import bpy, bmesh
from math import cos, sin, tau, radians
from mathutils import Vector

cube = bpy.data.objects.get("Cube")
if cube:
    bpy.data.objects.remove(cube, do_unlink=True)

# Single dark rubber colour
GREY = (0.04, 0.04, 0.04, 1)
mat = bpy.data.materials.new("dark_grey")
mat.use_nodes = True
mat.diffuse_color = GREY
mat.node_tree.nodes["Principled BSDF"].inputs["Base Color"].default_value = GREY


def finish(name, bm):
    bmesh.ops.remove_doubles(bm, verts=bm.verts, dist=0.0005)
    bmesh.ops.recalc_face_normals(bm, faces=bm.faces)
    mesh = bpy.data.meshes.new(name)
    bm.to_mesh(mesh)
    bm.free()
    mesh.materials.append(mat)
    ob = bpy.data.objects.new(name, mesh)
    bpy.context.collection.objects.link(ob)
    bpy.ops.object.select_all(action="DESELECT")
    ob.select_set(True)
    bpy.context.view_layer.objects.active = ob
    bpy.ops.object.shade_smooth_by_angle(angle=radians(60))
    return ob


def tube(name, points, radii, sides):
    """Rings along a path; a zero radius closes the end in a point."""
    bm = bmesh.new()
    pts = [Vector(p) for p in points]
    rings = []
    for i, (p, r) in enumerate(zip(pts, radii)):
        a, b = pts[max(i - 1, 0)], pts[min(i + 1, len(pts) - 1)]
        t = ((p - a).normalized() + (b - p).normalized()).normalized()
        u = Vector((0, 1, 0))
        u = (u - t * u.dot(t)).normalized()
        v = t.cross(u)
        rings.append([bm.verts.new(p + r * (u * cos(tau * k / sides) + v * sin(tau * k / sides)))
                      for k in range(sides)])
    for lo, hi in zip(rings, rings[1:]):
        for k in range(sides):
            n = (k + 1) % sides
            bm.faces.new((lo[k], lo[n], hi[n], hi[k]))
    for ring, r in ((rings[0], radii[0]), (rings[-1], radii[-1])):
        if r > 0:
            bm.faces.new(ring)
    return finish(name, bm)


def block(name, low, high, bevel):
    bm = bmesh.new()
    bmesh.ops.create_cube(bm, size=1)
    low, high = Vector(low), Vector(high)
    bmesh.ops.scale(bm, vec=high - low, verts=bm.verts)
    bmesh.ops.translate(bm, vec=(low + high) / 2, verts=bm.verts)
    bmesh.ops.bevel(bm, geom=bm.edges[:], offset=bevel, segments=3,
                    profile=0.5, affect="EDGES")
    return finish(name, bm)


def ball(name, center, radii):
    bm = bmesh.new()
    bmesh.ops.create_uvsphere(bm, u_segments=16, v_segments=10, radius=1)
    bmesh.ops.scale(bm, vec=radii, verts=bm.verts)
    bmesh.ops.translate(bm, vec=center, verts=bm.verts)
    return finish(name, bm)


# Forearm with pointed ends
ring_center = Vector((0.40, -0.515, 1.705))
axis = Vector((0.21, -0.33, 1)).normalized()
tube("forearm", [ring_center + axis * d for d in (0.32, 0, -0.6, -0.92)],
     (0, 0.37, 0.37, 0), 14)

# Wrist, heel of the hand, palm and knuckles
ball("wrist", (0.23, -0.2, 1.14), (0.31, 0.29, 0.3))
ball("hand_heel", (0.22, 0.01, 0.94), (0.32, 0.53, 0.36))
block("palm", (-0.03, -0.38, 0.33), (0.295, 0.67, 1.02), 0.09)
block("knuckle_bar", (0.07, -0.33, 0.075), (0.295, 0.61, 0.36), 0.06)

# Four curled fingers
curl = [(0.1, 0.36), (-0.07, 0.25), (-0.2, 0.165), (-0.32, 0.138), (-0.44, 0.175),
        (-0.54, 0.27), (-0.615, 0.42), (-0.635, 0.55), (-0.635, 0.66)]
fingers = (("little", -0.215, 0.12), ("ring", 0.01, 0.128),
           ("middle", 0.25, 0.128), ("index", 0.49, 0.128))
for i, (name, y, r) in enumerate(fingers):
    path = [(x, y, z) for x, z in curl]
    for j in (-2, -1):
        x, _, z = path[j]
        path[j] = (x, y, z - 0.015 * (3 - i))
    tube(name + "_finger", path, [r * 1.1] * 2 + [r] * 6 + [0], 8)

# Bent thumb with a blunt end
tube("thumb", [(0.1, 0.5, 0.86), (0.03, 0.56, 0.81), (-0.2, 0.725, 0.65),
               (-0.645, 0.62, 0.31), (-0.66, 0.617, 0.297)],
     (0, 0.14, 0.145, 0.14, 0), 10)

**REQUIRED ACTION:**
Give the data again, unchanged in every line.

**YOUR SOLUTION:**
import bpy, bmesh
from math import cos, sin, tau, radians
from mathutils import Vector

cube = bpy.data.objects.get("Cube")
if cube:
    bpy.data.objects.remove(cube, do_unlink=True)

# Single dark rubber colour
GREY = (0.04, 0.04, 0.04, 1)
mat = bpy.data.materials.new("dark_grey")
mat.use_nodes = True
mat.diffuse_color = GREY
mat.node_tree.nodes["Principled BSDF"].inputs["Base Color"].default_value = GREY


def finish(name, bm):
    bmesh.ops.remove_doubles(bm, verts=bm.verts, dist=0.0005)
    bmesh.ops.recalc_face_normals(bm, faces=bm.faces)
    mesh = bpy.data.meshes.new(name)
    bm.to_mesh(mesh)
    bm.free()
    mesh.materials.append(mat)
    ob = bpy.data.objects.new(name, mesh)
    bpy.context.collection.objects.link(ob)
    bpy.ops.object.select_all(action="DESELECT")
    ob.select_set(True)
    bpy.context.view_layer.objects.active = ob
    bpy.ops.object.shade_smooth_by_angle(angle=radians(60))
    return ob


def tube(name, points, radii, sides):
    """Rings along a path; a zero radius closes the end in a point."""
    bm = bmesh.new()
    pts = [Vector(p) for p in points]
    rings = []
    for i, (p, r) in enumerate(zip(pts, radii)):
        a, b = pts[max(i - 1, 0)], pts[min(i + 1, len(pts) - 1)]
        t = ((p - a).normalized() + (b - p).normalized()).normalized()
        u = Vector((0, 1, 0))
        u = (u - t * u.dot(t)).normalized()
        v = t.cross(u)
        rings.append([bm.verts.new(p + r * (u * cos(tau * k / sides) + v * sin(tau * k / sides)))
                      for k in range(sides)])
    for lo, hi in zip(rings, rings[1:]):
        for k in range(sides):
            n = (k + 1) % sides
            bm.faces.new((lo[k], lo[n], hi[n], hi[k]))
    for ring, r in ((rings[0], radii[0]), (rings[-1], radii[-1])):
        if r > 0:
            bm.faces.new(ring)
    return finish(name, bm)


def block(name, low, high, bevel):
    bm = bmesh.new()
    bmesh.ops.create_cube(bm, size=1)
    low, high = Vector(low), Vector(high)
    bmesh.ops.scale(bm, vec=high - low, verts=bm.verts)
    bmesh.ops.translate(bm, vec=(low + high) / 2, verts=bm.verts)
    bmesh.ops.bevel(bm, geom=bm.edges[:], offset=bevel, segments=3,
                    profile=0.5, affect="EDGES")
    return finish(name, bm)


def ball(name, center, radii):
    bm = bmesh.new()
    bmesh.ops.create_uvsphere(bm, u_segments=16, v_segments=10, radius=1)
    bmesh.ops.scale(bm, vec=radii, verts=bm.verts)
    bmesh.ops.translate(bm, vec=center, verts=bm.verts)
    return finish(name, bm)


# Forearm with pointed ends
ring_center = Vector((0.40, -0.515, 1.705))
axis = Vector((0.21, -0.33, 1)).normalized()
tube("forearm", [ring_center + axis * d for d in (0.32, 0, -0.6, -0.92)],
     (0, 0.37, 0.37, 0), 14)

# Wrist, heel of the hand, palm and knuckles
ball("wrist", (0.23, -0.2, 1.14), (0.31, 0.29, 0.3))
ball("hand_heel", (0.22, 0.01, 0.94), (0.32, 0.53, 0.36))
block("palm", (-0.03, -0.38, 0.33), (0.295, 0.67, 1.02), 0.09)
block("knuckle_bar", (0.07, -0.33, 0.075), (0.295, 0.61, 0.36), 0.06)

# Four curled fingers
curl = [(0.1, 0.36), (-0.07, 0.25), (-0.2, 0.165), (-0.32, 0.138), (-0.44, 0.175),
        (-0.54, 0.27), (-0.615, 0.42), (-0.635, 0.55), (-0.635, 0.66)]
fingers = (("little", -0.215, 0.12), ("ring", 0.01, 0.128),
           ("middle", 0.25, 0.128), ("index", 0.49, 0.128))
for i, (name, y, r) in enumerate(fingers):
    path = [(x, y, z) for x, z in curl]
    for j in (-2, -1):
        x, _, z = path[j]
        path[j] = (x, y, z - 0.015 * (3 - i))
    tube(name + "_finger", path, [r * 1.1] * 2 + [r] * 6 + [0], 8)

# Bent thumb with a blunt end
tube("thumb", [(0.1, 0.5, 0.86), (0.03, 0.56, 0.81), (-0.2, 0.725, 0.65),
               (-0.645, 0.62, 0.31), (-0.66, 0.617, 0.297)],
     (0, 0.14, 0.145, 0.14, 0), 10)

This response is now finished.